The researchers found that women who adopted more ‘feminine’ behaviours, such as looking away, were rated more highly than females who used more masculine or assertive behaviours. The reverse was found to be true for males. Men who made more direct contact and fiddled less were rated more highly than their male colleagues.
Furthermore, in terms of the verbal behaviours associated with interview success, male candidates who articulate their responsibility for the outcome of a situation were rate more highly than other male colleagues. For example, saying ‘I got the job because I spent a long time researching the company’ was rated more highly than saying ‘I was just lucky’. Interestingly, this effect is not found to be significant in female candidates.

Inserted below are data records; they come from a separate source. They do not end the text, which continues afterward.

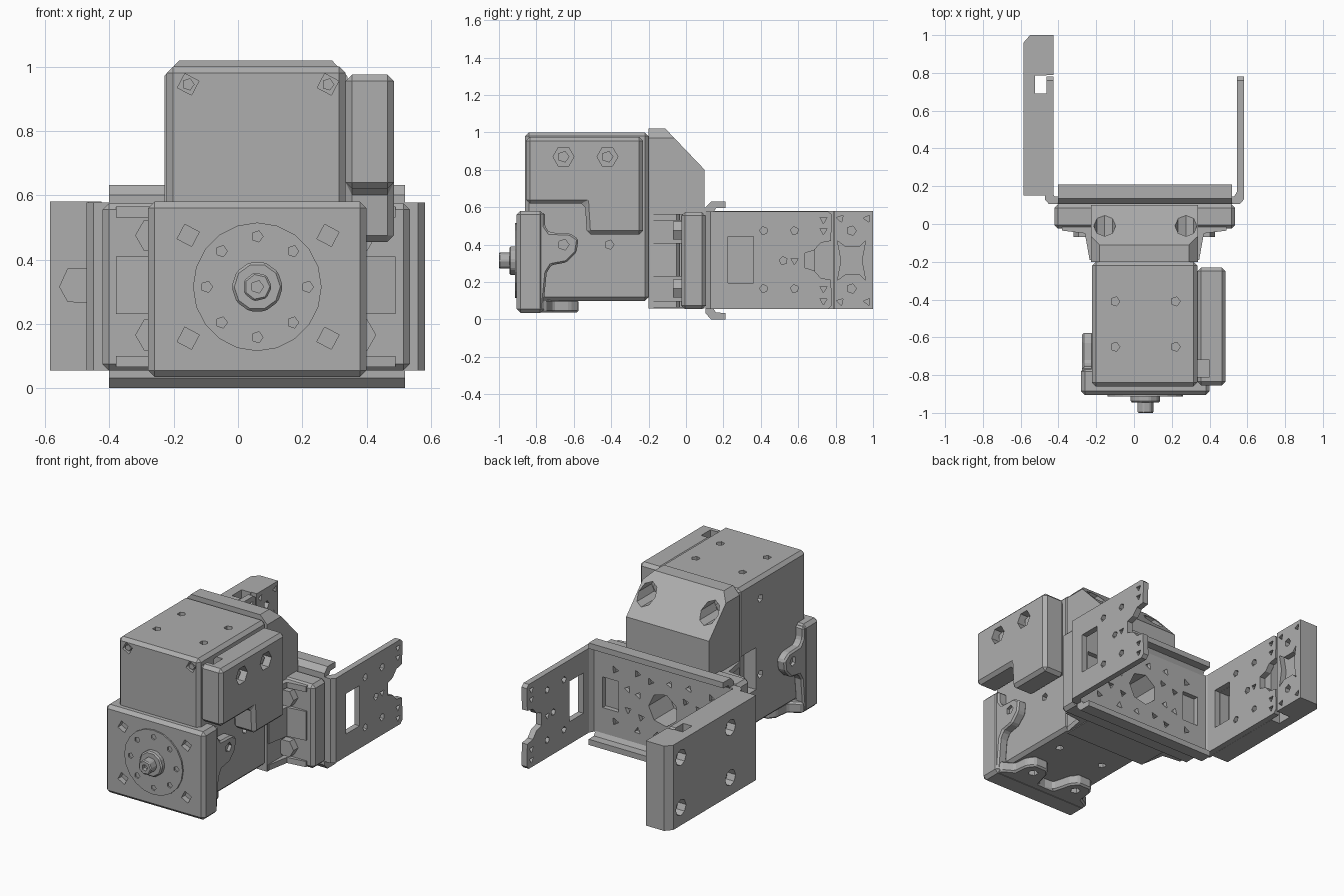
import bpy, bmesh, math

cube = bpy.data.objects.get("Cube")
if cube:
    bpy.data.objects.remove(cube)

grey = bpy.data.materials.new("plain grey")
grey.use_nodes = True
grey.diffuse_color = (0.42, 0.42, 0.42, 1)
grey.node_tree.nodes["Principled BSDF"].inputs["Base Color"].default_value = grey.diffuse_color

MID = 0.055            # shared centre line of the mechanism
MAP = {"x": lambda u, v, w: (w, u, v),
       "y": lambda u, v, w: (u, w, v),
       "z": lambda u, v, w: (u, v, w)}


def rect(u0, u1, v0, v1):
    return [(u0, v0), (u1, v0), (u1, v1), (u0, v1)]


def ngon(u, v, r, n, turn=0.0):
    return [(u + r * math.cos(turn + math.tau * i / n),
             v + r * math.sin(turn + math.tau * i / n)) for i in range(n)]


def build(name, prisms):
    """One mesh from prisms given as (axis, outline, start, end)."""
    bm = bmesh.new()
    for axis, pts, a, b in prisms:
        low = [bm.verts.new(MAP[axis](u, v, a)) for u, v in pts]
        high = [bm.verts.new(MAP[axis](u, v, b)) for u, v in pts]
        bm.faces.new(low)
        bm.faces.new(high)
        for i in range(len(pts)):
            j = (i + 1) % len(pts)
            bm.faces.new((low[i], low[j], high[j], high[i]))
    bmesh.ops.recalc_face_normals(bm, faces=bm.faces)
    mesh = bpy.data.meshes.new(name)
    bm.to_mesh(mesh)
    bm.free()
    mesh.materials.append(grey)
    obj = bpy.data.objects.new(name, mesh)
    bpy.context.collection.objects.link(obj)
    return obj


def part(name, prisms, bevel=0, cuts=()):
    """Build a part, chamfer its edges, then carve the listed prisms."""
    obj = build(name, prisms)
    if bevel:
        mod = obj.modifiers.new("chamfer", "BEVEL")
        mod.width, mod.segments, mod.limit_method = bevel, 1, "ANGLE"
    if cuts:
        cutter = build(name + " cutter", cuts)
        cutter.hide_render = True
        cutter.hide_viewport = False
        mod = obj.modifiers.new("carve", "BOOLEAN")
        mod.operation, mod.solver, mod.object = "DIFFERENCE", "EXACT", cutter
    if obj.modifiers:
        bpy.context.view_layer.update()
        graph = bpy.context.evaluated_depsgraph_get()
        mesh = bpy.data.meshes.new_from_object(obj.evaluated_get(graph))
        obj.modifiers.clear()
        obj.data = mesh
    if cuts:
        bpy.data.objects.remove(cutter)
    return obj


def mirrored(pts):
    return [(2 * MID - u, v) for u, v in pts]


# Motor housing with small screw holes and a cable window
cuts = [("z", ngon(x, y, 0.025, 5), 0.96, 1.1) for x in (-0.1, 0.22) for y in (-0.41, -0.65)]
cuts += [("z", ngon(x, -0.41, 0.025, 5), 0, 0.14) for x in (-0.1, 0.22)]
cuts += [("x", ngon(-0.41, z, 0.025, 5), a, b) for z in (0.4, 0.87)
         for a, b in ((-0.3, -0.19), (0.3, 0.4))]
cuts += [("y", ngon(x, 0.945, 0.035, 4, 0.3), -0.9, -0.83) for x in (-0.155, 0.28)]
cuts += [("x", rect(-0.37, -0.22, 0.32, 0.58), -0.3, -0.14)]
part("motor_housing", [("z", rect(-0.222, 0.335, -0.86, -0.2), 0.1, 1.0)], 0.02, cuts)
for x in (-0.155, 0.28):
    part("housing_screw", [("y", ngon(x, 0.945, 0.02, 5), -0.855, -0.8)])

# Stepped connector cover on the housing side
step = [(-0.855, 0.62), (-0.54, 0.62), (-0.53, 0.455), (-0.23, 0.455), (-0.23, 0.975), (-0.855, 0.975)]
cuts = [("x", ngon(y, 0.87, 0.056, 6), 0.43, 0.6) for y in (-0.655, -0.42)]
cuts += [("z", rect(0.3, 0.40, -0.81, -0.72), 0.9, 1.1)]
part("connector_cover", [("x", step, 0.335, 0.485)], 0.02, cuts)
for y in (-0.655, -0.42):
    part("cover_screw", [("x", ngon(y, 0.87, 0.032, 5), 0.42, 0.455)])

# Front bracket block, its side lobes and its lower lobes
corner_spots = [(x, z) for x in (-0.155, 0.28) for z in (0.155, 0.475)]
cuts = [("y", ngon(x, z, 0.036, 4, 0.3), -0.95, -0.87) for x, z in corner_spots]
part("front_bracket", [("y", rect(-0.28, 0.4, 0.035, 0.58), -0.905, -0.76)], 0.02, cuts)
lobe = [(-0.8, 0.05), (-0.765, 0.05), (-0.745, 0.25), (-0.72, 0.29), (-0.64, 0.305), (-0.585, 0.36),
        (-0.575, 0.43), (-0.62, 0.46), (-0.73, 0.465), (-0.755, 0.5), (-0.755, 0.57), (-0.8, 0.57)]
for side, a, b in (("right", -0.275, -0.215), ("left", 0.33, 0.395)):
    part(side + "_bracket_lobe", [("x", lobe, a, b)], 0.01,
         [("x", ngon(-0.655, 0.4, 0.03, 5), a - 0.1, a + 0.02), ("x", ngon(-0.655, 0.4, 0.03, 5), b - 0.02, b + 0.1)])
half = [(MID, -0.8), (MID, -0.74), (0.11, -0.73), (0.14, -0.62), (0.175, -0.575), (0.265, -0.575),
        (0.3, -0.62), (0.31, -0.71), (0.38, -0.75), (0.38, -0.8)]
lower = half + mirrored(half)[::-1]
lower = [p for i, p in enumerate(lower) if p != lower[i - 1]]
lower = [p for p in lower if p != (MID, -0.8)]
part("lower_bracket_lobes", [("z", lower, 0.037, 0.105)], 0.01,
     [("z", ngon(x, -0.65, 0.03, 5), 0, 0.07) for x in (-0.1, 0.22)])

# Output horn with its screw circle and hub
HORN = (0.06, 0.315)
cuts = [("y", ngon(x, z, 0.018, 5), -0.95, -0.902) for x, z in ngon(*HORN, 0.157, 8)]
part("output_horn", [("y", ngon(*HORN, 0.2, 20), -0.914, -0.89)], 0, cuts)
part("horn_hub", [("y", ngon(*HORN, 0.08, 10), -0.945, -0.9)], 0.008)
part("hub_bolt", [("y", ngon(*HORN, 0.046, 7), -1.0, -0.93)], 0.006,
     [("y", ngon(*HORN, 0.02, 5), -1.1, -0.975)])

# Rear column with a sloped back, clipped top corners and screw bores
slope = [(-0.2, 0.06), (0.1, 0.06), (0.1, 0.8), (-0.11, 1.02), (-0.2, 1.02)]
clip = [(0.29, 1.05), (0.29, 1.022), (0.345, 0.965), (0.4, 0.965), (0.4, 1.05)]
cuts = [("y", c, -0.3, 0.2) for c in (clip, mirrored(clip))]
cuts += [("y", ngon(x, 0.915, 0.058, 8), -0.14, 0.2) for x in (-0.155, 0.275)]
cuts += [("y", ngon(MID, 0.315, 0.1, 7), -0.05, 0.2)]
part("rear_column", [("x", slope, -0.228, 0.34)], 0, cuts)
for x in (-0.155, 0.275):
    part("column_screw", [("y", ngon(x, 0.915, 0.03, 5), -0.17, -0.11)])

# Rear flange, its side ribs and nuts
part("rear_flange", [("y", rect(-0.422, 0.535, 0.055, 0.575), -0.025, 0.105)], 0.02,
     [("y", ngon(MID, 0.315, 0.1, 7), -0.05, 0.2)])
rib = [(0.3, -0.19), (0.345, -0.19), (0.37, -0.05), (0.49, -0.035), (0.49, 0.0), (0.3, 0.0)]
for z0, z1 in ((0.065, 0.1), (0.23, 0.41), (0.53, 0.565)):
    part("left_rib", [("z", rib, z0, z1)])
    part("right_rib", [("z", mirrored(rib), z0, z1)])
for x in (0.375, 2 * MID - 0.375):
    for z in (0.165, 0.475):
        part("flange_nut", [("y", ngon(x, z, 0.055, 6), -0.07, 0)])

# Frame base plate: channel with upper and lower lips, perforated
edge = [(0.105, 0.315), (0.105, 0.6), (0.135, 0.632), (0.21, 0.632), (0.21, 0.597), (0.16, 0.595),
        (0.145, 0.57), (0.145, 0.315)]
channel = edge + [(y, 0.632 - z) for y, z in edge[-2:0:-1]]
holes = [("y", ngon(x, z, 0.024, 3, i), 0.12, 0.2)
         for r, n in ((0.175, 8), (0.25, 12)) for i, (x, z) in enumerate(ngon(MID, 0.315, r, n, 0.26))
         if abs(z - 0.315) < 0.22]
holes += [("y", ngon(MID + sx * 0.33, 0.315 + sz * 0.16, 0.025, 3, sx), 0.12, 0.2)
          for sx in (-1, 1) for sz in (-1, 1)]
holes += [("y", ngon(MID, 0.315, 0.1, 7), 0.05, 0.2)]
holes += [("y", rect(x - 0.055, x + 0.055, 0.22, 0.41), 0.115, 0.2) for x in (MID - 0.36, MID + 0.36)]
part("frame_base", [("x", channel, -0.402, 0.52)], 0, holes)

# Frame arms with bent corners, notched ends, windows and holes
bend = [(0.51, 0.105), (0.56, 0.105), (0.582, 0.13), (0.582, 0.17), (0.545, 0.17), (0.53, 0.145), (0.51, 0.145)]
notch = [(0.775, 0.42), (0.72, 0.41), (0.685, 0.37), (0.635, 0.355)]
arm = [(0.16, 0.055), (0.76, 0.055), (0.78, 0.075)] + [(y, 0.632 - z) for y, z in notch]
arm += notch[::-1] + [(0.78, 0.56), (0.76, 0.578), (0.16, 0.578)]
spots = [(y, z, 5) for y in (0.415, 0.58) for z in (0.165, 0.475)] + [(0.52, 0.315, 5), (0.58, 0.315, 3)]
spots += [(0.735, z, 3) for z in (0.1, 0.165, 0.475, 0.535)]
for side, a, b, shape in (("left", 0.545, 0.582, bend), ("right", -0.462, -0.425, mirrored(bend))):
    cuts = [("x", ngon(y, z, 0.022, n, 0.5), a - 0.1, b + 0.1) for y, z, n in spots]
    cuts += [("x", rect(0.225, 0.36, 0.195, 0.445), a - 0.1, b + 0.1)]
    part(side + "_frame_arm", [("x", arm, a, b)], 0, cuts)
    part(side + "_frame_bend", [("z", shape, 0.055, 0.578)])

# Thick end block outside the right arm
outline = [(-0.585, 0.15), (-0.463, 0.15), (-0.463, 0.79), (-0.425, 0.79), (-0.425, 1.0), (-0.55, 1.0), (-0.585, 0.96)]
cuts = [("z", rect(-0.525, -0.44, 0.69, 0.785), 0.0, 0.7)]
cuts += [("x", ngon(y, z, 0.05, 8), -0.7, -0.53) for y in (0.4, 0.885) for z in (0.165, 0.475)]
cuts += [("x", ngon(0.885, z, 0.026, 5), -0.54, -0.3) for z in (0.165, 0.475)]
cuts += [("x", [(0.81, 0.21), (0.85, 0.24), (0.93, 0.24), (0.96, 0.21), (0.94, 0.315), (0.96, 0.42),
                (0.93, 0.39), (0.85, 0.39), (0.81, 0.42), (0.83, 0.315)], -0.46, -0.3)]
cuts += [("x", ngon(y, z, 0.022, 3, y), -0.45, -0.3) for y in (0.825, 0.97) for z in (0.095, 0.54)]
cuts += [("x", rect(0.225, 0.36, 0.195, 0.445), -0.53, -0.3)]
cuts += [("y", [(-0.4, 0.26), (-0.53, 0.27), (-0.555, 0.315), (-0.53, 0.37), (-0.4, 0.37)], 0.1, 0.2)]
part("end_block", [("z", outline, 0.055, 0.58)], 0, cuts)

The research was based on a study of sixty final year undergraduate students who took part in simulated selection interviews with trained interviewers. In essence, stereotypes of what is a ‘good’ female or ‘good’ male candidates were found to exist. The researchers hope that the study would raise awareness among interviewers to enable them to guard against such unconscious discrimination.
The research was presented at the British Psychological Scoeity’s Occupational Psychology Conference.